The course is designed to challenge students to think critically about culture and international marketing, with an emphasis and perspective on multicultural markets. The course is structured to examine cross-cultural and intercultural approaches that intertwine with the international business environment and the impact that both have on the marketing of goods and services.
MKT 202, MKT 301 and MKT 310 are a prerequisite for this class.
ADVANCED COMMUNICATION INTERNSHIP

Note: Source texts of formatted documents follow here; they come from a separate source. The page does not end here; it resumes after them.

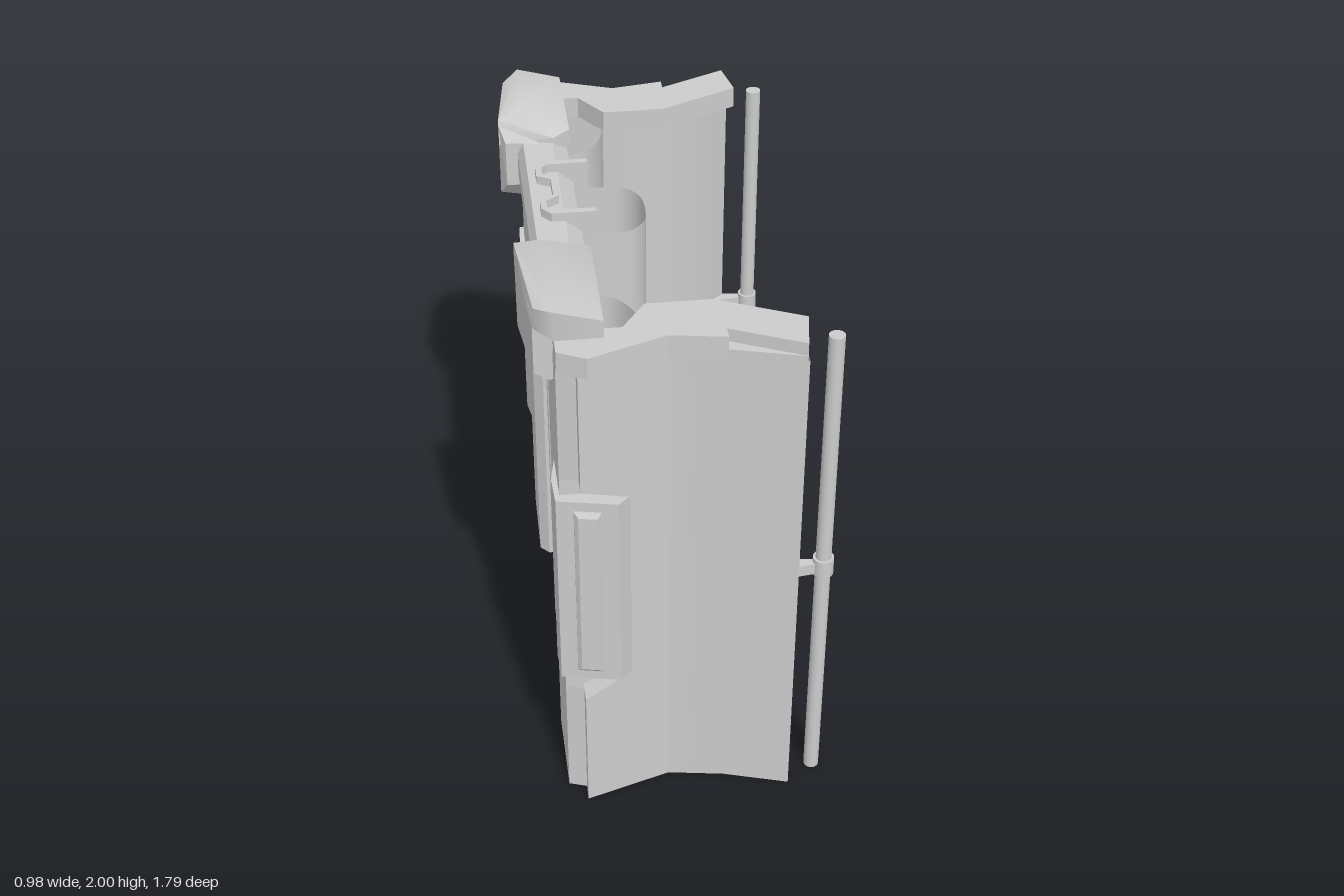
import * as THREE from 'three';
import { ConvexGeometry } from 'three/addons/geometries/ConvexGeometry.js';
import { toCreasedNormals } from 'three/addons/utils/BufferGeometryUtils.js';

export function createModel() {
  const model = new THREE.Group();
  const grey = new THREE.MeshStandardMaterial({ color: 0xcccccc, side: THREE.DoubleSide });
  grey.name = 'light grey';

  function add(parent, name, geometry, x = 0, y = 0, z = 0) {
    const mesh = new THREE.Mesh(geometry, grey);
    mesh.name = name;
    mesh.position.set(x, y, z);
    parent.add(mesh);
    return mesh;
  }

  // Upright prism from a plan outline of [x, z] points; s mirrors it in z
  function prism(plan, y0, y1, s = 1) {
    const shape = new THREE.Shape(plan.map(([x, z]) => new THREE.Vector2(x, -s * z)));
    const g = new THREE.ExtrudeGeometry(shape, { depth: y1 - y0, bevelEnabled: false });
    return g.rotateX(-Math.PI / 2).translate(0, y0, 0);
  }

  // The same prism left open at the bottom and top
  function shell(plan, y0, y1, s = 1) {
    const g = prism(plan, y0, y1, s);
    const { start, count } = g.groups[1];
    const walls = new THREE.BufferGeometry();
    walls.setAttribute('position', new THREE.BufferAttribute(
      g.attributes.position.array.slice(start * 3, (start + count) * 3), 3));
    return toCreasedNormals(walls, 0.4);
  }

  // Faceted solid round a set of [x, y, z] points
  const hull = (points, s = 1) =>
    new ConvexGeometry(points.map(([x, y, z]) => new THREE.Vector3(x, y, s * z)));

  // Smooth plan curve through a few points
  const smooth = (points, n) =>
    new THREE.CatmullRomCurve3(points.map(([x, z]) => new THREE.Vector3(x, 0, z)))
      .getPoints(n).map((p) => [p.x, p.z]);

  // Plan of one side: rounded column, inner wall, outer wall, rear corner
  const column = smooth([[-0.37, 0.455], [-0.27, 0.45], [-0.19, 0.47], [-0.135, 0.55], [-0.11, 0.655]], 20);
  const innerWall = smooth([[-0.11, 0.655], [0.0, 0.645], [0.12, 0.67], [0.25, 0.735], [0.36, 0.82]], 16);
  const outerWall = [[0.358, 0.885], [0.14, 0.82], [-0.05, 0.79], [-0.18, 0.83]];
  const wall = [[-0.4, 0.8], [-0.403, 0.49], ...column, ...innerWall.slice(1), ...outerWall];
  const fullPlan = [...wall, [-0.34, 0.88], [-0.34, 0.82]];
  const notchedPlan = [...wall, [-0.18, 0.77], [-0.34, 0.8]];

  // Plan of the cap, and of its upper layer with a wedge cut out
  const capPlan = [[-0.4, 0.85], [-0.38, 0.86], [-0.31, 0.895], [-0.06, 0.8], [0.12, 0.83], [0.35, 0.895],
    [0.375, 0.75], [0.1, 0.62], [-0.11, 0.62], [-0.19, 0.74], [-0.25, 0.74], [-0.4, 0.74]];
  const capTopPlan = capPlan.slice();
  capTopPlan.splice(5, 1, [0.12, 0.785], [0.35, 0.893]);

  function side(s) {
    const group = new THREE.Group();
    group.name = s > 0 ? 'frontSide' : 'backSide';

    // Curved wall panel and column, with a notch behind the handle
    add(group, 'panelLower', shell(fullPlan, 0, 0.47, s));
    add(group, 'panelMiddle', shell(notchedPlan, 0.47, 1.35, s));
    add(group, 'panelUpper', shell(fullPlan, 1.35, 1.79, s));
    for (const [flat, slope] of [[0.47, 0.54], [1.35, 1.28]]) {
      add(group, 'notchSlope', hull([
        [-0.34, flat, 0.88], [-0.34, flat, 0.8], [-0.18, flat, 0.83], [-0.18, flat, 0.77],
        [-0.18, slope, 0.83], [-0.18, slope, 0.77]], s));
    }

    // Panel cap with a sunken wedge on its outer edge
    add(group, 'capBase', prism(capPlan, 1.785, 1.815, s));
    add(group, 'capTop', prism(capTopPlan, 1.815, 1.86, s));

    // Handle block wrapping the rear corner, with a bevelled grip
    const block = [];
    for (const y of [0.54, 1.285]) {
      block.push([-0.22, y, 0.87], [-0.18, y, 0.83], [-0.18, y, 0.76],
        [-0.415, y, 0.83], [-0.42, y, 0.72], [-0.4, y, 0.6]);
    }
    add(group, 'handleBlock', hull(block, s));
    const grip = [];
    for (const [w, h, out] of [[0.042, 0.335, -0.01], [0.042, 0.335, 0.006], [0.03, 0.32, 0.018]]) {
      for (const i of [-1, 1]) {
        for (const j of [-1, 1]) grip.push([-0.318 + i * w, 0.915 + j * h, 0.85 + 0.2 * i * w + out]);
      }
    }
    add(group, 'handleGrip', hull(grip, s));

    // Faceted shoulder block on top
    add(group, 'shoulder', toCreasedNormals(hull([
      [-0.25, 1.86, 0.79], [-0.25, 1.92, 0.79], [-0.25, 1.86, 0.38], [-0.25, 1.93, 0.38],
      [-0.31, 1.88, 0.345], [-0.31, 1.92, 0.345], [-0.49, 1.88, 0.39], [-0.49, 1.97, 0.4],
      [-0.41, 2.0, 0.44], [-0.46, 1.87, 0.73], [-0.455, 1.94, 0.73],
      [-0.4, 1.86, 0.79], [-0.4, 1.96, 0.79]], s), 0.9));

    // Clamp reaching down behind the column
    add(group, 'shoulderClamp', hull([
      [-0.47, 1.9, 0.36], [-0.47, 1.74, 0.36], [-0.36, 1.74, 0.35], [-0.36, 1.9, 0.35],
      [-0.49, 1.95, 0.4], [-0.49, 1.68, 0.42], [-0.42, 1.65, 0.45], [-0.34, 1.69, 0.45],
      [-0.34, 1.92, 0.45], [-0.46, 1.9, 0.72], [-0.46, 1.7, 0.72], [-0.41, 1.67, 0.72],
      [-0.36, 1.7, 0.72], [-0.36, 1.9, 0.72]], s));

    // Pole, its ring and the strap along the inner wall
    add(group, 'pole', new THREE.CylinderGeometry(0.026, 0.026, 1.82, 20), 0.455, 0.91, s * 0.8);
    add(group, 'poleRing', new THREE.CylinderGeometry(0.035, 0.035, 0.065, 20), 0.455, 0.915, s * 0.8);
    add(group, 'poleStrap', prism([[0.44, 0.815], [0.36, 0.825], [0.25, 0.74], [0.14, 0.685], [0.14, 0.665],
      [0.25, 0.715], [0.36, 0.785], [0.44, 0.79]], 0.89, 0.932, s));
    return group;
  }
  model.add(side(1), side(-1));

  // Faceted cross bar joining the sides
  const bar = [];
  for (const z of [-0.44, 0.44]) {
    for (const [x, y] of [[-0.265, 1.755], [-0.26, 1.86], [-0.31, 1.9], [-0.41, 1.9],
      [-0.43, 1.86], [-0.43, 1.78], [-0.4, 1.75], [-0.28, 1.75]]) bar.push([x, y, z]);
  }
  add(model, 'crossBar', hull(bar));

  // Centre column: rounded front, grooved back
  const bulge = smooth([[-0.2, -0.15], [-0.1, -0.14], [-0.05, -0.09], [-0.035, 0], [-0.05, 0.09],
    [-0.1, 0.14], [-0.2, 0.15]], 30);
  add(model, 'centreColumn', shell([...bulge, [-0.33, 0.15], [-0.375, 0.12], [-0.375, 0.08],
    [-0.335, 0.045], [-0.335, -0.045], [-0.375, -0.08], [-0.375, -0.12], [-0.33, -0.15]], 0, 1.83));

  // Folded clip over the bar, with two hanging arms
  const half = [[-0.21, 0.172], [-0.355, 0.172], [-0.385, 0.135], [-0.385, 0.075], [-0.34, 0.05]];
  const halfIn = [[-0.21, 0.148], [-0.345, 0.148], [-0.365, 0.128], [-0.365, 0.088], [-0.322, 0.058]];
  const flip = (list) => list.map(([x, z]) => [x, -z]).reverse();
  add(model, 'clip', prism([...half, ...flip(half), ...halfIn.map(([x, z]) => [x, -z]),
    ...halfIn.slice().reverse()], 1.86, 1.93));
  for (const s of [1, -1]) {
    add(model, 'clipArm', new THREE.BoxGeometry(0.13, 0.21, 0.024), -0.275, 1.824, s * 0.16);
  }
  return model;
}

This course is for communication majors and minors who meet eligibility requirements. Students will learn career planning skills, explore the organizations in which they work, gain an understanding of how they contributed to their organizations, and discuss societal and world issues, as they affect their workplaces. Students are required to work 10 hours per week while enrolled in the course. Students must cmplete the Communication Internship orientation workshop. Students registering for a hybrid section must also attend five 2-hour class meetings.
COMMUNICATION INTERNSHIP SPECIAL TOPICS
This course is for students who wish to receive academic credit for a second or third internship. Must be a Communication major or minor who has completed CMN 394 or ISP250 and meets eligibility requirements. Must be taken concurrently with an internship. Topics include building and managing a communication career, effective networking, and leadership development.
LATINO MEDIA AND DIGITAL CULTURE LITERACY
This course explores Latino media literacy from a local, national, transnational and bilingual perspective. This is a Junior Year Experiential Learning (JRYR) course, and as such requires 25 hours of service.
PERSPECTIVES ON COMMUNITY SERVICE
This course explores the relationship between social justice movements and non-profit organizations in the U.S. by providing a structure within which students can learn about issues and theory and the organizational settings in which they are serving.
SPECIAL TOPICS IN COMMUNITY SERVICE STUDIES
Special topics in Community Service Studies are designed to cover emerging or specialized issues in community service, development, nonprofit management, and/or social and global responsibility.